REQUIRED WORK: Below are some records; quote exactly the lines from the one that contains "import bpy, math" through the one that contains "red.diffuse_color = colour", inclusive, and no others.
(Beginning of RECORDS SHOWN)
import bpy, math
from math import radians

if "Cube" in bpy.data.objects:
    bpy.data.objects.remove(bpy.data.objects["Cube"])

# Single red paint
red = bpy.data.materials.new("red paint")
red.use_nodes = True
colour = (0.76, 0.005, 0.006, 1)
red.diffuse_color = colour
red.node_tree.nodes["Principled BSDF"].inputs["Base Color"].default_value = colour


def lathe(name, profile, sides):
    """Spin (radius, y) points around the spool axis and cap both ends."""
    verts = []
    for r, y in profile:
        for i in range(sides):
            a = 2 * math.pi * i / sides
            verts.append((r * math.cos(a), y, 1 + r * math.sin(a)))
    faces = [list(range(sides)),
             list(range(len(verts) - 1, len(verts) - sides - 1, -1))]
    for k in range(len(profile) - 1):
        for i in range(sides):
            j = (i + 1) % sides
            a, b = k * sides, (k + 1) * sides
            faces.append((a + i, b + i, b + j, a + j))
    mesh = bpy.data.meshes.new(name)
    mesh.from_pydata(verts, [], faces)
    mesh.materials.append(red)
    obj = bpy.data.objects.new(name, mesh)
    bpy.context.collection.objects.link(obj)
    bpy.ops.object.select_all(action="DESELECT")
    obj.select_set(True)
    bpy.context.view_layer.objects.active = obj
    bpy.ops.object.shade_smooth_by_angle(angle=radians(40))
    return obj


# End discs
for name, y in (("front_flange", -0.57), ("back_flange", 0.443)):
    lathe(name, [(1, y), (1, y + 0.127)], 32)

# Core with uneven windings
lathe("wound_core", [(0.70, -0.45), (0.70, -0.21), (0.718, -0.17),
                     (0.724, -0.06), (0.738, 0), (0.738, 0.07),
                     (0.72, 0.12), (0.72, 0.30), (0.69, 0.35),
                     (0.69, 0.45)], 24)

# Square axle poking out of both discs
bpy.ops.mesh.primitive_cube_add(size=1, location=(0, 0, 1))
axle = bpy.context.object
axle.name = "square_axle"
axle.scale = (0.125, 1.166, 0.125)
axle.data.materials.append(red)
(End of RECORDS SHOWN)
(Beginning of RECORDS SHOWN)
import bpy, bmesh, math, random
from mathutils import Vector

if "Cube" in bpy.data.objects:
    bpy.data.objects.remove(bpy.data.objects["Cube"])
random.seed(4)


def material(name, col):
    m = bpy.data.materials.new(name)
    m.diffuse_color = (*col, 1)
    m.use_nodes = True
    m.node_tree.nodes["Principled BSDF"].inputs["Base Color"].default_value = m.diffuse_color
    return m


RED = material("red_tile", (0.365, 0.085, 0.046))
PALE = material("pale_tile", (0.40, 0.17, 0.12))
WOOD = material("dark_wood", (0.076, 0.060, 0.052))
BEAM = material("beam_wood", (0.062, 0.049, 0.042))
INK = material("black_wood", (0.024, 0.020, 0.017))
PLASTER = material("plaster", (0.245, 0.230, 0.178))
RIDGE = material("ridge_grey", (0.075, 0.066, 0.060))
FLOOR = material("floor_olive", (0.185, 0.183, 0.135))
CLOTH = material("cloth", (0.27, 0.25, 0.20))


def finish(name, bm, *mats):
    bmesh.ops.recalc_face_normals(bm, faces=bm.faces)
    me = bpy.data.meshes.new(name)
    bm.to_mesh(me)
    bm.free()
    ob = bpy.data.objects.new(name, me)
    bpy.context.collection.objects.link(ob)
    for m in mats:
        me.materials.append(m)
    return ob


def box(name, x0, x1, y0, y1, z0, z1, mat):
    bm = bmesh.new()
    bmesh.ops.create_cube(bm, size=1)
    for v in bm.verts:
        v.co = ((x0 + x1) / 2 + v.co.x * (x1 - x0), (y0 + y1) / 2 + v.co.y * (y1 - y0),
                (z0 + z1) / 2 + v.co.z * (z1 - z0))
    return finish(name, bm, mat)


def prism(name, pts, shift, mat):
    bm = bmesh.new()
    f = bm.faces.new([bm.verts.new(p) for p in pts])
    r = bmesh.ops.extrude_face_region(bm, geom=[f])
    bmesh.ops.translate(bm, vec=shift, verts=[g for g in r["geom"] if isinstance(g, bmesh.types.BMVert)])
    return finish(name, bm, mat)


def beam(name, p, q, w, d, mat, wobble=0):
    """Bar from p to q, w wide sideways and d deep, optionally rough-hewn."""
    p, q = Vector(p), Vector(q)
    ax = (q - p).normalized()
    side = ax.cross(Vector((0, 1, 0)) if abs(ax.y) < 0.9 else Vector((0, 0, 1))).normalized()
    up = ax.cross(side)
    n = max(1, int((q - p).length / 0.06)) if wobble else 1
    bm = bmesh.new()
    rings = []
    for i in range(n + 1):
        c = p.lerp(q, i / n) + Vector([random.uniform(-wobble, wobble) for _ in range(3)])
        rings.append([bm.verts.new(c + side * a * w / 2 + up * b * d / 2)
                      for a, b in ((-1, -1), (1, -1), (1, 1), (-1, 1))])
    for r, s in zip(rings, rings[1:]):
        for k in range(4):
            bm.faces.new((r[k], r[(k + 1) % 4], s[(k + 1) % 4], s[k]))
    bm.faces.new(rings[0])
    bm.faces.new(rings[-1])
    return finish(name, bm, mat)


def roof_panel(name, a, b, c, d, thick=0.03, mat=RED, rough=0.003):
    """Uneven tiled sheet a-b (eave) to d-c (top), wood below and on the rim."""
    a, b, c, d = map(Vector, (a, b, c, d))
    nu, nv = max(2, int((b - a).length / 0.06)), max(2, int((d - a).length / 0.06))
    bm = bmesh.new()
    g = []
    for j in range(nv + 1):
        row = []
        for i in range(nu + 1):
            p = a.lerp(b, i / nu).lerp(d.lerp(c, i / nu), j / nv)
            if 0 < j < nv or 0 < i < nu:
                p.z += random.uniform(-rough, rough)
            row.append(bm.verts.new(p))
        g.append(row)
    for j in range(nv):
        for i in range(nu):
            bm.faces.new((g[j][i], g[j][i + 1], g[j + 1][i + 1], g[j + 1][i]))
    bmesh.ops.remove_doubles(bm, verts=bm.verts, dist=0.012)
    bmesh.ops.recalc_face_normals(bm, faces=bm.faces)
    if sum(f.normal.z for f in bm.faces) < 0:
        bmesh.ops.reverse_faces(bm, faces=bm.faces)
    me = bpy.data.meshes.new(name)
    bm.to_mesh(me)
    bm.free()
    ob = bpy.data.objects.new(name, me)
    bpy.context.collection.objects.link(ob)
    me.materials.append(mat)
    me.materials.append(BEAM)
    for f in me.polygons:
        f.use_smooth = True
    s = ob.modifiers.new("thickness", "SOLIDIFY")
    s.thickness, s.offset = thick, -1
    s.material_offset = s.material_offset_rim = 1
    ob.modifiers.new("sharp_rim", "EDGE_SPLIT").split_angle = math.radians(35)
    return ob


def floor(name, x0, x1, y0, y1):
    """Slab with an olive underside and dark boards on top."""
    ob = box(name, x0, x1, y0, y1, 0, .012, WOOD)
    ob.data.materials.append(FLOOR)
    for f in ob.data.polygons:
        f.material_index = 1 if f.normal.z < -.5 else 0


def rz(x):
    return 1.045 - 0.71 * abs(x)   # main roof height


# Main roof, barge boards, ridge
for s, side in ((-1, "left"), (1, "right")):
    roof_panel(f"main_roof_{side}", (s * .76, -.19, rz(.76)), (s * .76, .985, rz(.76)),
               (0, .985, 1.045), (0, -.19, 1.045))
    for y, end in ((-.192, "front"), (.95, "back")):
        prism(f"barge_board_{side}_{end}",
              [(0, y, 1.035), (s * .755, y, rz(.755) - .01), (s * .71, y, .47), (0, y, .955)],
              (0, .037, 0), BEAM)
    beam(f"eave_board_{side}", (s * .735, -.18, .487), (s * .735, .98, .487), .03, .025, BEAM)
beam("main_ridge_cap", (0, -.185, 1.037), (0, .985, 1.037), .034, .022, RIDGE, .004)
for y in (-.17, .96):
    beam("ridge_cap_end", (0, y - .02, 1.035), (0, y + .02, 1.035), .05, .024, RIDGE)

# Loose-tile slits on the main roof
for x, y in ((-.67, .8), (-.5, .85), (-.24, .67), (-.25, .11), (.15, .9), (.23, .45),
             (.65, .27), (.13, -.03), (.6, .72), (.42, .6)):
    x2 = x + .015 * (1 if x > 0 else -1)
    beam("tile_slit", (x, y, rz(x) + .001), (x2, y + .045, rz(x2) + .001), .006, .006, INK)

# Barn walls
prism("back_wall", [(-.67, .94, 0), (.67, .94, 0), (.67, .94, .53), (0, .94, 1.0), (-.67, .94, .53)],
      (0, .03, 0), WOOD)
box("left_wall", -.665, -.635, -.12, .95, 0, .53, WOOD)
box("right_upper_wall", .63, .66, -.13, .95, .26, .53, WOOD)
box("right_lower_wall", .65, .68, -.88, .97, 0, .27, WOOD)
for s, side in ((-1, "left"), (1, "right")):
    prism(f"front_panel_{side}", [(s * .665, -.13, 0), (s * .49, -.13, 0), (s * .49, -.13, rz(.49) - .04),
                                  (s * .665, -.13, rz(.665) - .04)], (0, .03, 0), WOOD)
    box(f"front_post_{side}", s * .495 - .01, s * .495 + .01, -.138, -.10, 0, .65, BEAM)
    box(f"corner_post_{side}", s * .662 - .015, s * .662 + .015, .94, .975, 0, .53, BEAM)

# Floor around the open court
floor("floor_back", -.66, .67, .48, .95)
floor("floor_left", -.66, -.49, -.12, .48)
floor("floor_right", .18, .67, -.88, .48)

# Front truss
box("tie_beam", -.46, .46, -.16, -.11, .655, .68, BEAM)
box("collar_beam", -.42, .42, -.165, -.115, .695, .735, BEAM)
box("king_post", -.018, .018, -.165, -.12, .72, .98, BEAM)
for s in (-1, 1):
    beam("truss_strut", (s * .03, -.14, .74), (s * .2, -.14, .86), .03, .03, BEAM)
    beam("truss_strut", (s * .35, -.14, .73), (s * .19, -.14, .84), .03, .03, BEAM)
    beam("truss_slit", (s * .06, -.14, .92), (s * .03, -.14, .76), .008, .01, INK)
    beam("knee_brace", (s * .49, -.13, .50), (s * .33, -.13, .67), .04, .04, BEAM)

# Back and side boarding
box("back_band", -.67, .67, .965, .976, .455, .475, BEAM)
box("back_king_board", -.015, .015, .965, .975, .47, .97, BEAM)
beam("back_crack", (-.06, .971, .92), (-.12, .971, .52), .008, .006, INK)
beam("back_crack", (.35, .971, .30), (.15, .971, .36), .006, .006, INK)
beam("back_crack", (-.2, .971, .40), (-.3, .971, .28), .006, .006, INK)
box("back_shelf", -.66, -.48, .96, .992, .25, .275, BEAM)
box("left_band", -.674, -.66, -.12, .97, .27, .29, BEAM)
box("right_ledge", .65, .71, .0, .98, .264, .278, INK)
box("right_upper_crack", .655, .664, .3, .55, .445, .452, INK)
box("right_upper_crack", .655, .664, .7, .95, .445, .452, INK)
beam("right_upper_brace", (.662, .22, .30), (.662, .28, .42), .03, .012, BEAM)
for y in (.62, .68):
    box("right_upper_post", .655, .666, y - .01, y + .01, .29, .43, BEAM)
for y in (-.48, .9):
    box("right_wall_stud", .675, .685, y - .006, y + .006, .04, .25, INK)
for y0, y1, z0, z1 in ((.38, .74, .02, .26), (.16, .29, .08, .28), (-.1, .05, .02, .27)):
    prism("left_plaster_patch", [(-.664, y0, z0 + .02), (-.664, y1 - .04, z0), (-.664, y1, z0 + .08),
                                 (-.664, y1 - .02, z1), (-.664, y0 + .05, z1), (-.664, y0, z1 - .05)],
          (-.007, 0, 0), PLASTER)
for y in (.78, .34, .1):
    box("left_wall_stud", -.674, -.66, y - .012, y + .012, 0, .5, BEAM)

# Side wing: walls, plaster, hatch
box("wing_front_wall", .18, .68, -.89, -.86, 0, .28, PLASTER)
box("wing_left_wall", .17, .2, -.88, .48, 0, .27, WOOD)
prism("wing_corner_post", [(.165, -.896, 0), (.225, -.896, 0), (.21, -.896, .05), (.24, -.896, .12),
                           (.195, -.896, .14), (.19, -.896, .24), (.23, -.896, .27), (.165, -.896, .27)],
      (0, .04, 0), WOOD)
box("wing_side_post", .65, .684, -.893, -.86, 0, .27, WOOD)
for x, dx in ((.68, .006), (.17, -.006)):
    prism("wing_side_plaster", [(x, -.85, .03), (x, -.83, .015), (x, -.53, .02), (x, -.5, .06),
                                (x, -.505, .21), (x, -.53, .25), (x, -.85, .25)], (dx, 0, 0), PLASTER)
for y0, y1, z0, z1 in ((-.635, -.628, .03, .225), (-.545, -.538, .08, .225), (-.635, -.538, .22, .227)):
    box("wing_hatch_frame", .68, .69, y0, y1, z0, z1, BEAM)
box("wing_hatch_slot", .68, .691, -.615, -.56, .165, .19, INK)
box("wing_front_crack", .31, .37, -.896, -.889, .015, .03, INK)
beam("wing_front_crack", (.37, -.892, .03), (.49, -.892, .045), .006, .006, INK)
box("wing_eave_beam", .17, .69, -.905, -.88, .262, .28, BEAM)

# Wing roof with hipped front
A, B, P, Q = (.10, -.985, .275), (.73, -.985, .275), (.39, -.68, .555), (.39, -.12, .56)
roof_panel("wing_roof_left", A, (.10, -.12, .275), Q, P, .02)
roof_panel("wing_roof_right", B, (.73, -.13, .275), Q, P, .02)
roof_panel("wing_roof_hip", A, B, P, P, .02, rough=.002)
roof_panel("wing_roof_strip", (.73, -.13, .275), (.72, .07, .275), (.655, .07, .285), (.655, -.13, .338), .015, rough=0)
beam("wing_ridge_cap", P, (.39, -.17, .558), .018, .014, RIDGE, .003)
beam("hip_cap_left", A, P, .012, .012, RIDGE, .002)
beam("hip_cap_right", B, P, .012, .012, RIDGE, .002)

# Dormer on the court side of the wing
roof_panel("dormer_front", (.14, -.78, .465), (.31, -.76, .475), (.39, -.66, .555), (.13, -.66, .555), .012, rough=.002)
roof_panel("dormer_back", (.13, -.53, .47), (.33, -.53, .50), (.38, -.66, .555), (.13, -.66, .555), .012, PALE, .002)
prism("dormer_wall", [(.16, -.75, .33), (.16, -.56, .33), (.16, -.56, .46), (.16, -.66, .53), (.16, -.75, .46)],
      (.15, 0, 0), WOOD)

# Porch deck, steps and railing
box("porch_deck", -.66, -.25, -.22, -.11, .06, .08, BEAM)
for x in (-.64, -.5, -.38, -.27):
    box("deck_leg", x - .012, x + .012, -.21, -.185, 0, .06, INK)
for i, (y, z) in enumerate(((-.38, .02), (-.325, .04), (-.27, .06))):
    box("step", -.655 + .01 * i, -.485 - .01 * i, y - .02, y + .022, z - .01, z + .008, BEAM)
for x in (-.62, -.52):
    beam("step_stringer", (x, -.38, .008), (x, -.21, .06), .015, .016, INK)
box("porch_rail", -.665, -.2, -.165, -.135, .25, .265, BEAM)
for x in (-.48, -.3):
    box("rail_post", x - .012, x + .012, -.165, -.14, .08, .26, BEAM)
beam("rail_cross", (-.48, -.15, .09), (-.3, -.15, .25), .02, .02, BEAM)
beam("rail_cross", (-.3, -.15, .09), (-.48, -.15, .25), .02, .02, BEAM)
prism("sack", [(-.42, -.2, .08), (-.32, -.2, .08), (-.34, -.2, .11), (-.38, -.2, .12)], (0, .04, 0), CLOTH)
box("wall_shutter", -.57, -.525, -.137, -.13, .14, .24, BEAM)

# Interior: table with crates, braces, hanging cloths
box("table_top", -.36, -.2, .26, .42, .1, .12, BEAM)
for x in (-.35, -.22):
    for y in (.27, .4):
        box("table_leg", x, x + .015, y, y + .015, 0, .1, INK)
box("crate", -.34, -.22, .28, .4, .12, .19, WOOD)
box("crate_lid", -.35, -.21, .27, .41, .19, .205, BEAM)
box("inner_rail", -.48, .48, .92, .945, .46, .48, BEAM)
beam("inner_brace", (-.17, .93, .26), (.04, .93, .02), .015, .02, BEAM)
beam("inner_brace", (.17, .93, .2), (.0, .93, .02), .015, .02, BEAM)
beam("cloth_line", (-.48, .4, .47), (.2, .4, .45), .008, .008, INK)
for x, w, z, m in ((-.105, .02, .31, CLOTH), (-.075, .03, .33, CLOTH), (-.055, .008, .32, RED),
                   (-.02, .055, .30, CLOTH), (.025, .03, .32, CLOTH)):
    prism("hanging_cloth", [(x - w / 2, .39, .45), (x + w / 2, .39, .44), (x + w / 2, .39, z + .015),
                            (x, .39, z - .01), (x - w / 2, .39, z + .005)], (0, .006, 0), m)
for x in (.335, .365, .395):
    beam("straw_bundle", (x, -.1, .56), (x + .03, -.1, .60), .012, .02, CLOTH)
(End of RECORDS SHOWN)
ANSWER SECTION:
import bpy, math
from math import radians

if "Cube" in bpy.data.objects:
    bpy.data.objects.remove(bpy.data.objects["Cube"])

# Single red paint
red = bpy.data.materials.new("red paint")
red.use_nodes = True
colour = (0.76, 0.005, 0.006, 1)
red.diffuse_color = colour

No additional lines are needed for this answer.